After image registration, neuronal tracing was carried out semiautomatically using Simple Neurite Tracer55, a plug-in for Fiji. Morphology of the traced neurons was visualized by filling out the tracing paths through the ‘Fill Out’ processing in Simple Neurite Tracer and then subtracting noise, autofluorescence of blood vessels and faint staining of neurons other than traced ones. Three-dimensional reconstruction of the filled neurons or the traces was performed using the ImageJ 3D viewer56.
Seven samples each for all neuronal classes other than mdG-tbx21tg+ neurons were randomly chosen from the registered samples; six mdG-tbx21tg+ neurons were used owing to the limitation of sample size (55 neurons in total). The tracings of axons extending towards the ventral diencephalon were first eliminated from those of axon arbors for the 55 neurons. The resultant tracings were represented as 3D stacks (1 for trace voxels, 0 for background voxels) and convolved with an isotropic, 3D Gaussian blur (8 voxel s.d. in each axis) with a peak value of 1, cropped to a 17 × 17 × 17 box. A bounding box spanning both hemispheres was used to restrict the analysis to an area of the telencephalon. These 3D representations were vectorized, where each pixel corresponded to an entry (dimension) of the data vector, and used as inputs to Ward’s method30 to obtain the hierarchical clustering dendrograms.
Measurement of distances between somata and axon terminals
To mirror somata from one side to the other side of OBs, the SV2 channel of the reference brain was reversed horizontally, followed by being re-registered against the original reference brain using elastix. The neuronal image channels already aligned on the reference brain were similarly reversed, and the transformation for the reversed SV2 channel was applied to them using transformix. The distances from individual axon terminals to all somata, including both the mirrored and unmirrored ones, were measured within the same bulb using the ImageJ 3D-Distance-Tool.
How to cite this article: Miyasaka, N. et al. Olfactory projectome in the zebrafish forebrain revealed by genetic single-neuron labeling.
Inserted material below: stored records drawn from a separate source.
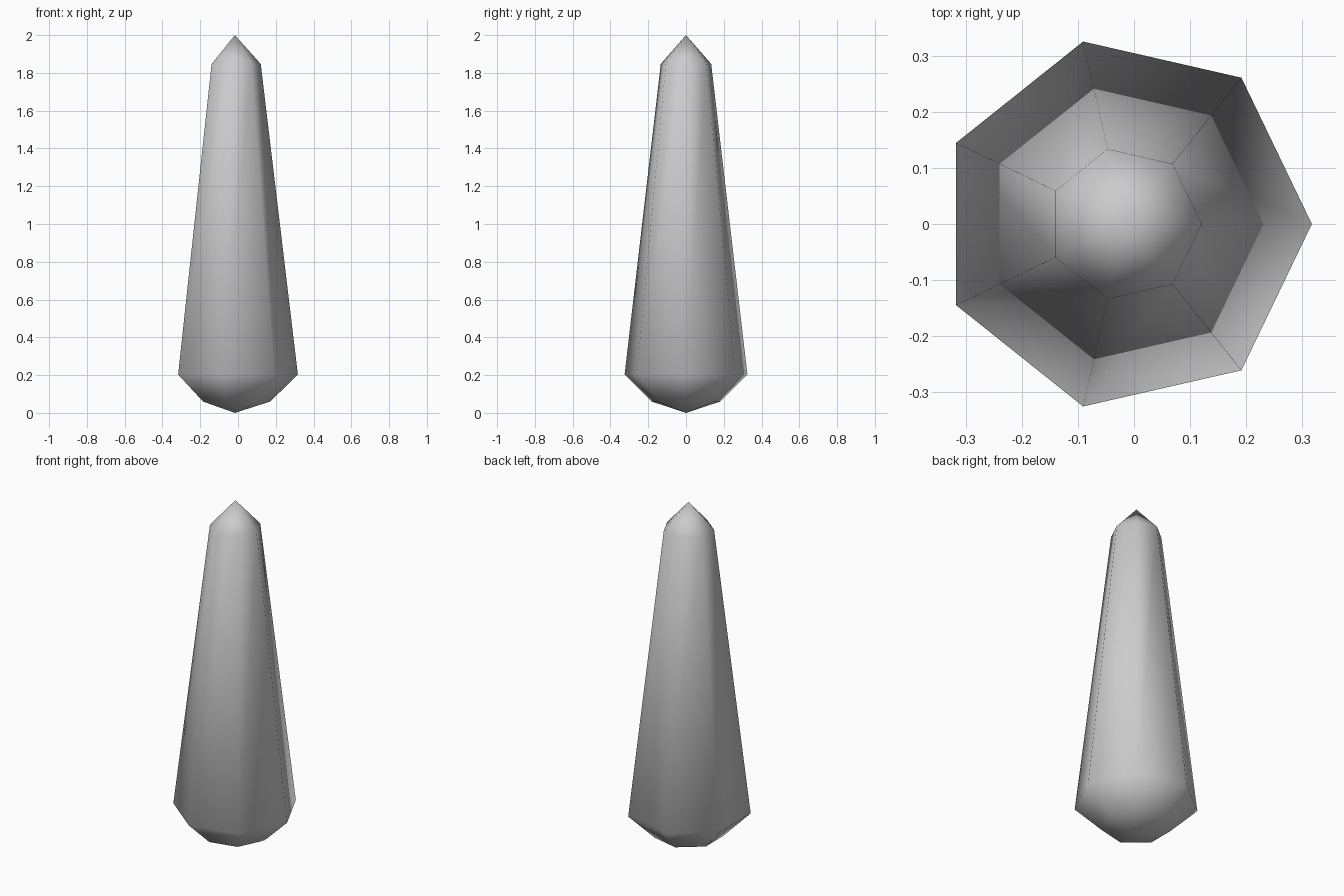
import bpy, bmesh
from math import cos, sin, tau

cube = bpy.data.objects.get("Cube")
if cube:
    bpy.data.objects.remove(cube, do_unlink=True)

SIDES = 7
CENTRE_X = -0.0165          # seven sides sit off-centre in their bounding box
RINGS = [(0.187, 0.06), (0.3335, 0.203), (0.137, 1.847)]   # radius, height

# One plain grey
grey = bpy.data.materials.new("light grey")
grey.use_nodes = True
colour = (0.6, 0.6, 0.6, 1)
grey.diffuse_color = colour
grey.node_tree.nodes["Principled BSDF"].inputs["Base Color"].default_value = colour

# Tapered seven-sided crystal with a point at each end
bm = bmesh.new()
loops = [[bm.verts.new((CENTRE_X + r * cos(tau * i / SIDES), r * sin(tau * i / SIDES), z))
          for i in range(SIDES)] for r, z in RINGS]
base_tip = bm.verts.new((CENTRE_X, 0, 0))
top_tip = bm.verts.new((CENTRE_X, 0, 2))
for i in range(SIDES):
    j = (i + 1) % SIDES
    bm.faces.new((base_tip, loops[0][j], loops[0][i]))
    for low, high in zip(loops, loops[1:]):
        bm.faces.new((low[i], low[j], high[j], high[i]))
    bm.faces.new((loops[-1][i], loops[-1][j], top_tip))
bmesh.ops.recalc_face_normals(bm, faces=bm.faces)
for face in bm.faces:
    face.smooth = True

mesh = bpy.data.meshes.new("crystal")
bm.to_mesh(mesh)
bm.free()
mesh.materials.append(grey)
crystal = bpy.data.objects.new("crystal", mesh)
bpy.context.collection.objects.link(crystal)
Nat. Commun. 5:3639 doi: 10.1038/ncomms4639 (2014).
We thank Rainer Friedrich and Charles Yokoyama for critical reading of the manuscript, Koichi Kawakami for reagents and transgenic fish, Shankar Srinivas and Stephen J. Smith for reagents, Toshiyuki Shiraki, Hisaya Kakinuma and Hitoshi Okamoto for assistance in generation and maintenance of transgenic fish, Tetsuya Koide for help in identification of zebrafish tbx21 gene and members of the Yoshihara laboratory for fish care and discussion. This work was supported in part by Grants-in-Aid for Scientific Research (22500303 and 25430025 to N.M.; 20300117 to Y.Y.) and for Scientific Research on Innovative Areas ‘Fluorescence Live Imaging’ (23113520 and 25113724 to N.M.), ‘Systems Molecular Ethology’ (23115723 to Y.Y.) and ‘Memory Dynamism’ (25115005 to Y.Y.) from the Ministry of Education, Culture, Sports, Science and Technology of Japan and a Grant from the Human Frontier Science Program (HFSP RGP0015/2010 to H.S.S. and Y.Y.).
lhx2atg+ (green) and tbx21tg+ (magenta) neurons visualized in a transgenic larva, related to Figure 1h.
lhx2atg+ (green) and tbx21tg+ (magenta) neurons visualized in a transgenic larva, related to Figure 1l.
Spatial distribution of axon projections from vaG (blue), maG (red), and dG (green), related to Figure 4a.
Spatial distribution of axon projections from vaG (blue), vmG (red), and vpG (green), related to Figure 4b.
Spatial distribution of axon projections from maG (red) and lG (green), related to Figure 4c.
Spatial distribution of axon projections from lhx2atg+ (red) and tbx21tg+ (green) OB output neurons innervating mdG, related to Figure 4d.